* [Stored data entries]
▬▬▬▬▬▬
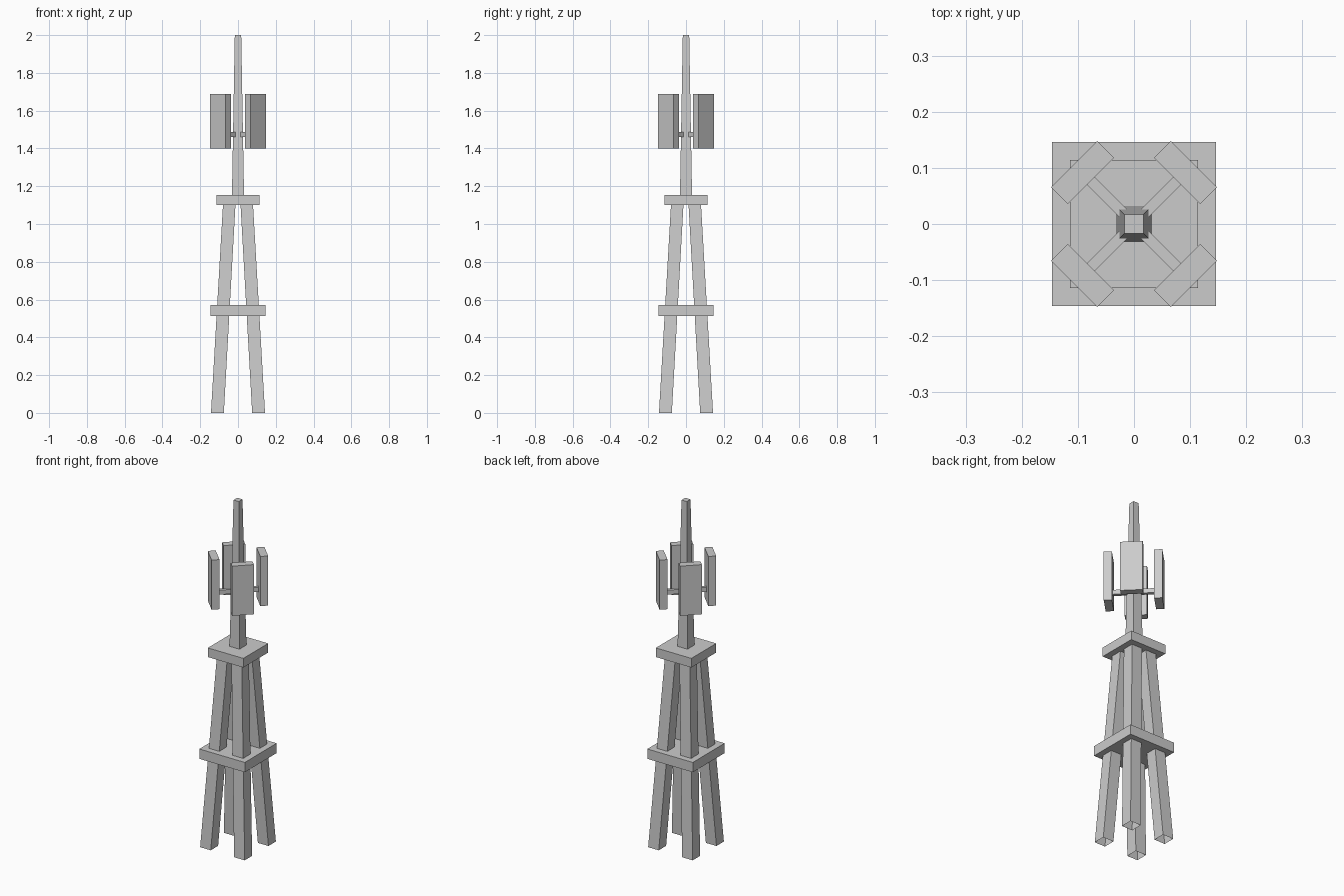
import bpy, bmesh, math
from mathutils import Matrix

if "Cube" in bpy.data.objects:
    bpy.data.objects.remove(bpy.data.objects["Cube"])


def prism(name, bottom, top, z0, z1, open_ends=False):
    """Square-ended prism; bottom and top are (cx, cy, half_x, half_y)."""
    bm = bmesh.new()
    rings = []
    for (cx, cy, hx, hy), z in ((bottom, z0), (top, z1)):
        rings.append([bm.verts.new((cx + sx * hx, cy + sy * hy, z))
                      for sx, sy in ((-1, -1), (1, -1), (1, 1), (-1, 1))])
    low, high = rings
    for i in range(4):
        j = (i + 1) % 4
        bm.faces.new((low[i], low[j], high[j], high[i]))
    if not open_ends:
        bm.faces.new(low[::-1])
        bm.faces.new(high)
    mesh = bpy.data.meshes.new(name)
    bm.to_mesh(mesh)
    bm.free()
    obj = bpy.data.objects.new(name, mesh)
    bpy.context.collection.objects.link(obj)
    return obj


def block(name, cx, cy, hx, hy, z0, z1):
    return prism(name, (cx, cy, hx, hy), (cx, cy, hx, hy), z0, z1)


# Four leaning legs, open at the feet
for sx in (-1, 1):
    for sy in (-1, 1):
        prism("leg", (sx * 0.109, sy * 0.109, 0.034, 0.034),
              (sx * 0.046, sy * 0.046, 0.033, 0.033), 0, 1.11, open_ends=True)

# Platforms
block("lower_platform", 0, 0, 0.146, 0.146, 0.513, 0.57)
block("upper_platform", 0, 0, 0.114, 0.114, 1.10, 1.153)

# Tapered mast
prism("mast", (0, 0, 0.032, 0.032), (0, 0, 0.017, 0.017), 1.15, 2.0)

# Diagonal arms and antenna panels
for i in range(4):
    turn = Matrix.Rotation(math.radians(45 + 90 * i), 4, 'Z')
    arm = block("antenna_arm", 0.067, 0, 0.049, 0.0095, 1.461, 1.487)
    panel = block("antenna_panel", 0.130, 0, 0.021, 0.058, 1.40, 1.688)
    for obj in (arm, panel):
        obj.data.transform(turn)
▬▬▬▬▬▬
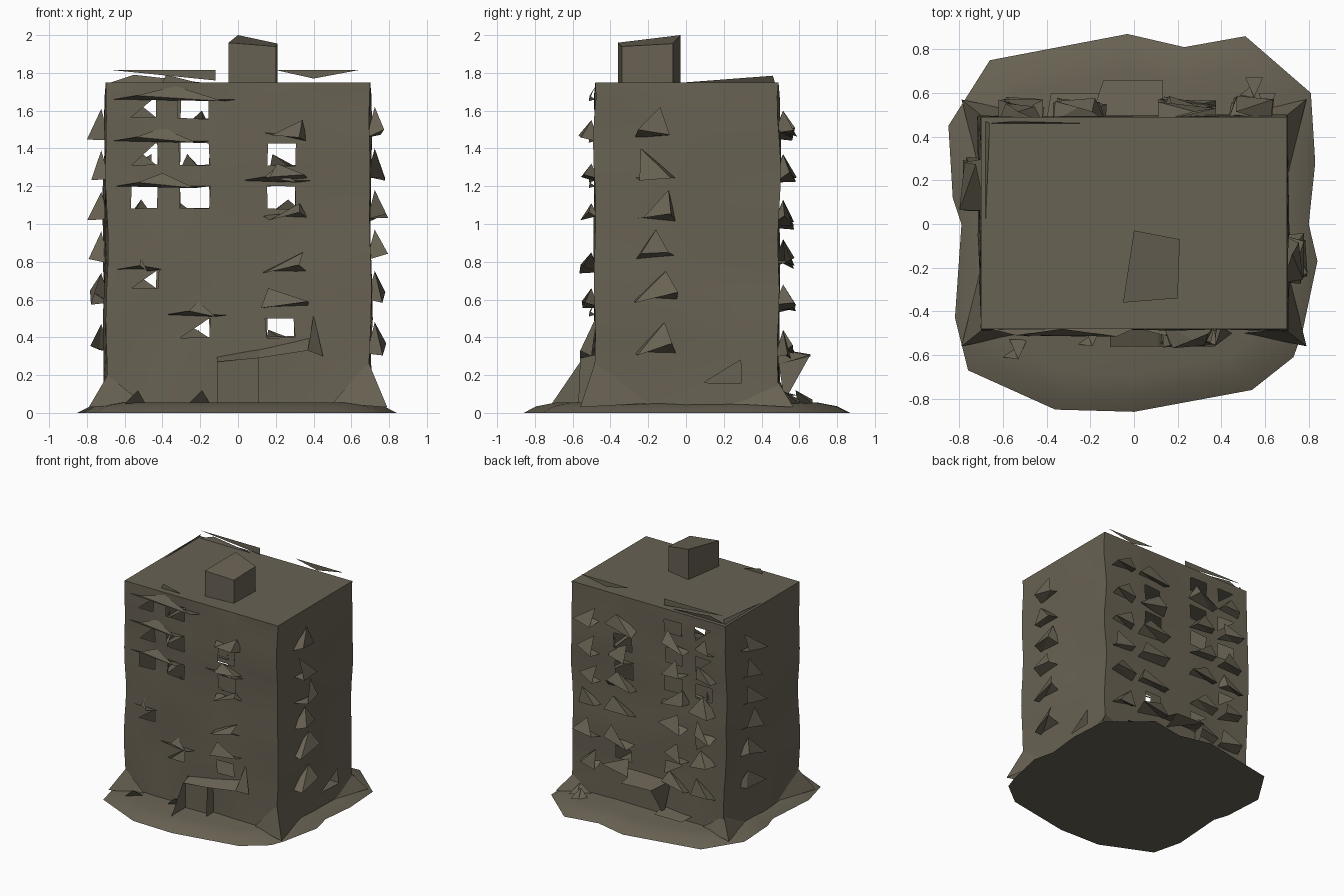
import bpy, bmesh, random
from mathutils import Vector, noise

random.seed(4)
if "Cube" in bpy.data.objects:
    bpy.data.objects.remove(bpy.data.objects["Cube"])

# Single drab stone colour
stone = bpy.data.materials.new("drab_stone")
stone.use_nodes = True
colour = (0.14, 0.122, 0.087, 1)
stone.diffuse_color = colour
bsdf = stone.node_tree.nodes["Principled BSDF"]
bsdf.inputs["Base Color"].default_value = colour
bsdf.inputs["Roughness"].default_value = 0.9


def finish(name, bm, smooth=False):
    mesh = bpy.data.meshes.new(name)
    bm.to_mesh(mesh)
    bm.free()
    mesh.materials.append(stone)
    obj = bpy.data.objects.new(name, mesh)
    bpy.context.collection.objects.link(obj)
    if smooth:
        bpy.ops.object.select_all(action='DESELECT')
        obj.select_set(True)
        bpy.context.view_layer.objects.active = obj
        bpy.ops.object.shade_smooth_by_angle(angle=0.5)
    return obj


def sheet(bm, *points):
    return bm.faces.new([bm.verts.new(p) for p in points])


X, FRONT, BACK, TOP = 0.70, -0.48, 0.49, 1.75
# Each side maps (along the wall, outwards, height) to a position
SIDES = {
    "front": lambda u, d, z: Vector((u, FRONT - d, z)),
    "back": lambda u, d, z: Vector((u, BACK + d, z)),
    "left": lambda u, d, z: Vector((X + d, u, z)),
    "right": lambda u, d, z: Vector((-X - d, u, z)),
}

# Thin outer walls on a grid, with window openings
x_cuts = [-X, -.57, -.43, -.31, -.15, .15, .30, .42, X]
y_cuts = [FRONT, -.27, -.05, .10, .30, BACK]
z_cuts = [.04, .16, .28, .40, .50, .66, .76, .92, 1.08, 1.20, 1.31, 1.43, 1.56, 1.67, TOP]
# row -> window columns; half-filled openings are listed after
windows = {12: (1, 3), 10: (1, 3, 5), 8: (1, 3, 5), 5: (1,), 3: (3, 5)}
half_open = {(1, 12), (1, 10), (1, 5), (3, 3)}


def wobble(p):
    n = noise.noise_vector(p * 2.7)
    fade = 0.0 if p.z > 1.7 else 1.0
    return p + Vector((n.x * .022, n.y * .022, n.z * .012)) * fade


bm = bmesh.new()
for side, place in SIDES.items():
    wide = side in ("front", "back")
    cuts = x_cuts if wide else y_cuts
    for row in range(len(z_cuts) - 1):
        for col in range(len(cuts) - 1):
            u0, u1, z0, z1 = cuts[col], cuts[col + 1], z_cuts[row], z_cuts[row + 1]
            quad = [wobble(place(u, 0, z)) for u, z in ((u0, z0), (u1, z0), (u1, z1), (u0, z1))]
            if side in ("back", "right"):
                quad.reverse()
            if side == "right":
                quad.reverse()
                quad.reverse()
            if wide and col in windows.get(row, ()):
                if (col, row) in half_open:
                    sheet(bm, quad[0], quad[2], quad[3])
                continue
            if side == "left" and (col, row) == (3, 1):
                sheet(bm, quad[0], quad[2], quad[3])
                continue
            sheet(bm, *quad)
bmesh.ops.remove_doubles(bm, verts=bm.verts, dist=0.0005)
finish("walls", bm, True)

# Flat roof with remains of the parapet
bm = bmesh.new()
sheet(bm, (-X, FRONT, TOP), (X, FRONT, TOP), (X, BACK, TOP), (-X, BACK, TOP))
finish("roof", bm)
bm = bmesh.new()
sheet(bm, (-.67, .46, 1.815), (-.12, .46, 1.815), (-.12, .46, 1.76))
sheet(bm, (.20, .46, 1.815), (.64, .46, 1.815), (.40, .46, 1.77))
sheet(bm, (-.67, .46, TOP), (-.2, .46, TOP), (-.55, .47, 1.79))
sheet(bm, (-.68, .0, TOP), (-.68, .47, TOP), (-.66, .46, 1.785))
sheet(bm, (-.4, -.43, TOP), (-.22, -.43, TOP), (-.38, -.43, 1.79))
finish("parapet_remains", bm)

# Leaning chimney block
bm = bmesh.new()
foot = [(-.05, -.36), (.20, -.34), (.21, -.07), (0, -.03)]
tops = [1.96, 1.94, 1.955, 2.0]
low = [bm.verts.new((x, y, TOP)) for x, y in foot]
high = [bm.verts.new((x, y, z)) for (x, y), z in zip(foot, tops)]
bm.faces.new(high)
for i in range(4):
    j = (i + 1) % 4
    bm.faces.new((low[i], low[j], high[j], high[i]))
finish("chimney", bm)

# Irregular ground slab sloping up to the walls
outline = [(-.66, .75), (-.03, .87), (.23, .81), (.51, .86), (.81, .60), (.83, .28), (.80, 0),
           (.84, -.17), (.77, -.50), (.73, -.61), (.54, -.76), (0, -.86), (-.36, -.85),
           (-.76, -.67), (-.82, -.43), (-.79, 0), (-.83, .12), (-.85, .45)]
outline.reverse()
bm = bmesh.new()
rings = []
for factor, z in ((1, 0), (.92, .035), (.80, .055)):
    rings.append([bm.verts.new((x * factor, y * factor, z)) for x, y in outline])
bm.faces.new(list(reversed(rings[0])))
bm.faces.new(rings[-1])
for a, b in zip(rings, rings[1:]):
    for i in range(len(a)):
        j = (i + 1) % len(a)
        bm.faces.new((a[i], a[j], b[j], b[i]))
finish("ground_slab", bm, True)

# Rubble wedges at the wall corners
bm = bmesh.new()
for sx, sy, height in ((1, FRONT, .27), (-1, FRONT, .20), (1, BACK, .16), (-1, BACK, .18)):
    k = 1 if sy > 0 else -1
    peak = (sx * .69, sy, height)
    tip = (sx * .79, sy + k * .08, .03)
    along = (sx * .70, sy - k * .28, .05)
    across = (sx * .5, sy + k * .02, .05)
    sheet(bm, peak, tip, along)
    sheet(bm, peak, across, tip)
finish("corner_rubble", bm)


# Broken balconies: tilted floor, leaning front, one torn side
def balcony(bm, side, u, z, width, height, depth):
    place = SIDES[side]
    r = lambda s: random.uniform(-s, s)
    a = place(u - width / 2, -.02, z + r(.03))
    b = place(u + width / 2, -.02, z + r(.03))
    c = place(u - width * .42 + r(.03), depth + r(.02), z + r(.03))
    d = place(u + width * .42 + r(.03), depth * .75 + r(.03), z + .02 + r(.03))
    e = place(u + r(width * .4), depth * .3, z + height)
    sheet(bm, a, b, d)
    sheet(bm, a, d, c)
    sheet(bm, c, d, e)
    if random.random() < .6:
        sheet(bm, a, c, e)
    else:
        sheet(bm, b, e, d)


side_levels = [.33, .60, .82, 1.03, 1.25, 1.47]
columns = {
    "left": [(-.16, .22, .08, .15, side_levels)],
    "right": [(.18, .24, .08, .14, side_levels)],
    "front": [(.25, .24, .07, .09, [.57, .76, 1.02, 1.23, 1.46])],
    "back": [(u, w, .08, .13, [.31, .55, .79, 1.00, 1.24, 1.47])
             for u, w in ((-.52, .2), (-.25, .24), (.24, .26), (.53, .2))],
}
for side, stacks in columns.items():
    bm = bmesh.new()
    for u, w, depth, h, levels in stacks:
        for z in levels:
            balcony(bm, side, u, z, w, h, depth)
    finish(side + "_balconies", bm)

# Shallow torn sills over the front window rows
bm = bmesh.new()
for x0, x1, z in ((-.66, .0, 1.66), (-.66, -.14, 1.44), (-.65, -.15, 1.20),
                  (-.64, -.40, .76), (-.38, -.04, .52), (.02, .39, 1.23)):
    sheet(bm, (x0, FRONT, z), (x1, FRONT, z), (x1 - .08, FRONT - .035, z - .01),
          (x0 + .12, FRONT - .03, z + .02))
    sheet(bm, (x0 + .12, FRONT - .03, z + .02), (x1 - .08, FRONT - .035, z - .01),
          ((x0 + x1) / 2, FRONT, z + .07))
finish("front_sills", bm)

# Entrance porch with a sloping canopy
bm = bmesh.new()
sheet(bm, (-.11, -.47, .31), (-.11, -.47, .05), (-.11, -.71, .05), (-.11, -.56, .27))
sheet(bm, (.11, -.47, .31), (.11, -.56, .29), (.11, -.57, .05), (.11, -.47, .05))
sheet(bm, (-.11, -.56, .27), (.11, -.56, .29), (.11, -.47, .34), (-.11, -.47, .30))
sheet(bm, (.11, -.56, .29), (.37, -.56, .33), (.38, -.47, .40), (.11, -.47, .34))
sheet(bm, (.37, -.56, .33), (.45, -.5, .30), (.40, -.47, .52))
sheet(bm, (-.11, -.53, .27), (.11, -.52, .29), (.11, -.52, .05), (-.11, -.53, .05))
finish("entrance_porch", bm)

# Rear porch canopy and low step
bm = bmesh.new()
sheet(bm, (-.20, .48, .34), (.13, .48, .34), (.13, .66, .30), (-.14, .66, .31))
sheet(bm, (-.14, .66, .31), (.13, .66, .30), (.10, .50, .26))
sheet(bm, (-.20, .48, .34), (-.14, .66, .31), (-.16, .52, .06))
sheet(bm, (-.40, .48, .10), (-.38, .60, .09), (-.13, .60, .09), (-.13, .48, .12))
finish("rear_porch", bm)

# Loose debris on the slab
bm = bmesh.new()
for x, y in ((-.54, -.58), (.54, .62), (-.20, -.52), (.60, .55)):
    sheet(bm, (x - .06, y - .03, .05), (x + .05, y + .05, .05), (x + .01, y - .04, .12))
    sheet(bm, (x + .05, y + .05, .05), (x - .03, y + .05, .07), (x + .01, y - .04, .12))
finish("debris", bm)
▬▬▬▬▬▬
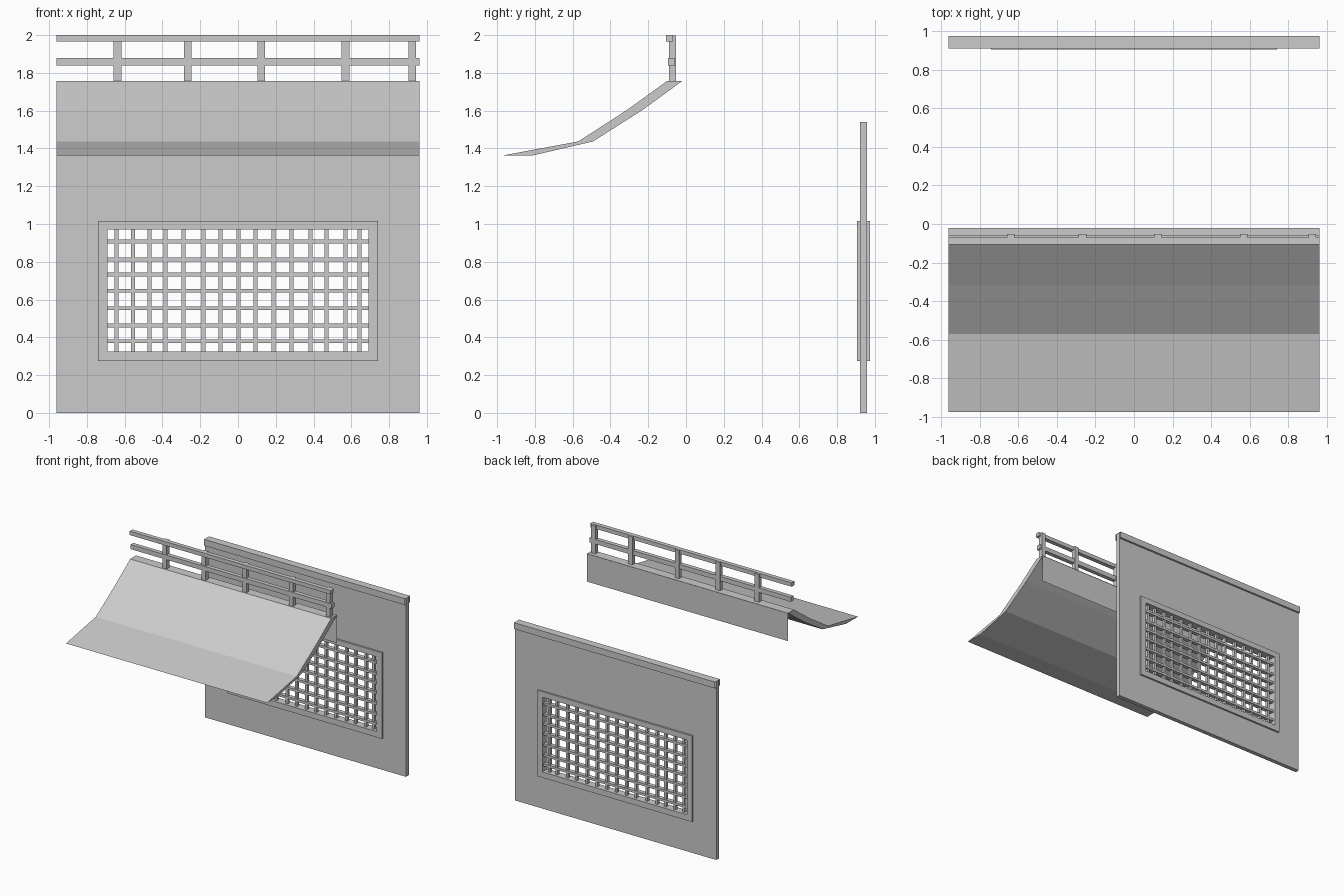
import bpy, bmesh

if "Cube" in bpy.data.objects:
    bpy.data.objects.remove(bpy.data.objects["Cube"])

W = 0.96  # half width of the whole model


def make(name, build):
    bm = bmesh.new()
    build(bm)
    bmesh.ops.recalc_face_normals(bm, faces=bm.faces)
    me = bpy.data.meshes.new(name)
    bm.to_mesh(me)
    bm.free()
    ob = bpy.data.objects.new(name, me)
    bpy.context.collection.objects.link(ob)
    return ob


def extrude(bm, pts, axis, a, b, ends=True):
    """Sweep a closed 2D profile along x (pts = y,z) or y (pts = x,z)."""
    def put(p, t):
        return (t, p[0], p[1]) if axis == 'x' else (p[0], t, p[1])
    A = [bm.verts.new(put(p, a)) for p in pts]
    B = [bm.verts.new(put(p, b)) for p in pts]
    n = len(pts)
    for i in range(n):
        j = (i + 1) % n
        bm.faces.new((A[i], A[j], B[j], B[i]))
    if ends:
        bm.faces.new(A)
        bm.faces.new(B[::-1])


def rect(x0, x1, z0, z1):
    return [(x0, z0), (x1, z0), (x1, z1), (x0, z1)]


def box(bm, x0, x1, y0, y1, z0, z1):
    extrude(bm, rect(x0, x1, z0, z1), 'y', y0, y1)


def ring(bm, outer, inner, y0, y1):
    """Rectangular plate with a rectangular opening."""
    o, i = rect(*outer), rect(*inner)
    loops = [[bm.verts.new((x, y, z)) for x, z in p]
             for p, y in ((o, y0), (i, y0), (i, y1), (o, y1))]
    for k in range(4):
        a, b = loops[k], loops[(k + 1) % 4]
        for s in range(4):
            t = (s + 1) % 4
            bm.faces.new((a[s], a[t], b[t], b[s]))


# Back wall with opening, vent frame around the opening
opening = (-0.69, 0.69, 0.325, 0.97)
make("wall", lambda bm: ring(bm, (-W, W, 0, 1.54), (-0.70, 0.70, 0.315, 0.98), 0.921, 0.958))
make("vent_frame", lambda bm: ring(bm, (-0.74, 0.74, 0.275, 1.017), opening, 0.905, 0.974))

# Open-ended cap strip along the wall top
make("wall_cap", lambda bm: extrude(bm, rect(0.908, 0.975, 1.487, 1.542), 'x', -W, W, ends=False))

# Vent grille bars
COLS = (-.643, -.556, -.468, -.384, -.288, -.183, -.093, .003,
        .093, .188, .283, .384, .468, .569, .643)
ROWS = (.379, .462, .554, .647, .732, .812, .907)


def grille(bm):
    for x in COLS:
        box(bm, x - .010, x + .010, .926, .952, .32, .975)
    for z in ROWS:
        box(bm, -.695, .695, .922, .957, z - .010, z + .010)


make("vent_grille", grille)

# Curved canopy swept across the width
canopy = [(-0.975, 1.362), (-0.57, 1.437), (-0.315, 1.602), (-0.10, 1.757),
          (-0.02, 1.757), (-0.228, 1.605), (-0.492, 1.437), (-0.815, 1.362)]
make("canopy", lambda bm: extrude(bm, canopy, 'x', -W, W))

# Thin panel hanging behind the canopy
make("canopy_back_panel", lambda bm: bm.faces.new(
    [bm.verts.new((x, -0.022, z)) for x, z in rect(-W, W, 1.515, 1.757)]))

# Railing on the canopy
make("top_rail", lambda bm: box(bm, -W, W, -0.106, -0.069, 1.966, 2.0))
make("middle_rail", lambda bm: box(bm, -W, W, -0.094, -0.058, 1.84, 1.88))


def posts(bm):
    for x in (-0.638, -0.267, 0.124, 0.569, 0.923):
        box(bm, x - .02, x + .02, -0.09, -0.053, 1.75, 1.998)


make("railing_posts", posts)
▬▬▬▬▬▬
* [PROBLEM]
Scan the entries above for the line containing "for a, b in", and copy it and all lines after it exactly, down to and including the line containing "c = place(u".

* [TASK OUTPUT]
for a, b in zip(rings, rings[1:]):
    for i in range(len(a)):
        j = (i + 1) % len(a)
        bm.faces.new((a[i], a[j], b[j], b[i]))
finish("ground_slab", bm, True)

# Rubble wedges at the wall corners
bm = bmesh.new()
for sx, sy, height in ((1, FRONT, .27), (-1, FRONT, .20), (1, BACK, .16), (-1, BACK, .18)):
    k = 1 if sy > 0 else -1
    peak = (sx * .69, sy, height)
    tip = (sx * .79, sy + k * .08, .03)
    along = (sx * .70, sy - k * .28, .05)
    across = (sx * .5, sy + k * .02, .05)
    sheet(bm, peak, tip, along)
    sheet(bm, peak, across, tip)
finish("corner_rubble", bm)


# Broken balconies: tilted floor, leaning front, one torn side
def balcony(bm, side, u, z, width, height, depth):
    place = SIDES[side]
    r = lambda s: random.uniform(-s, s)
    a = place(u - width / 2, -.02, z + r(.03))
    b = place(u + width / 2, -.02, z + r(.03))
    c = place(u - width * .42 + r(.03), depth + r(.02), z + r(.03))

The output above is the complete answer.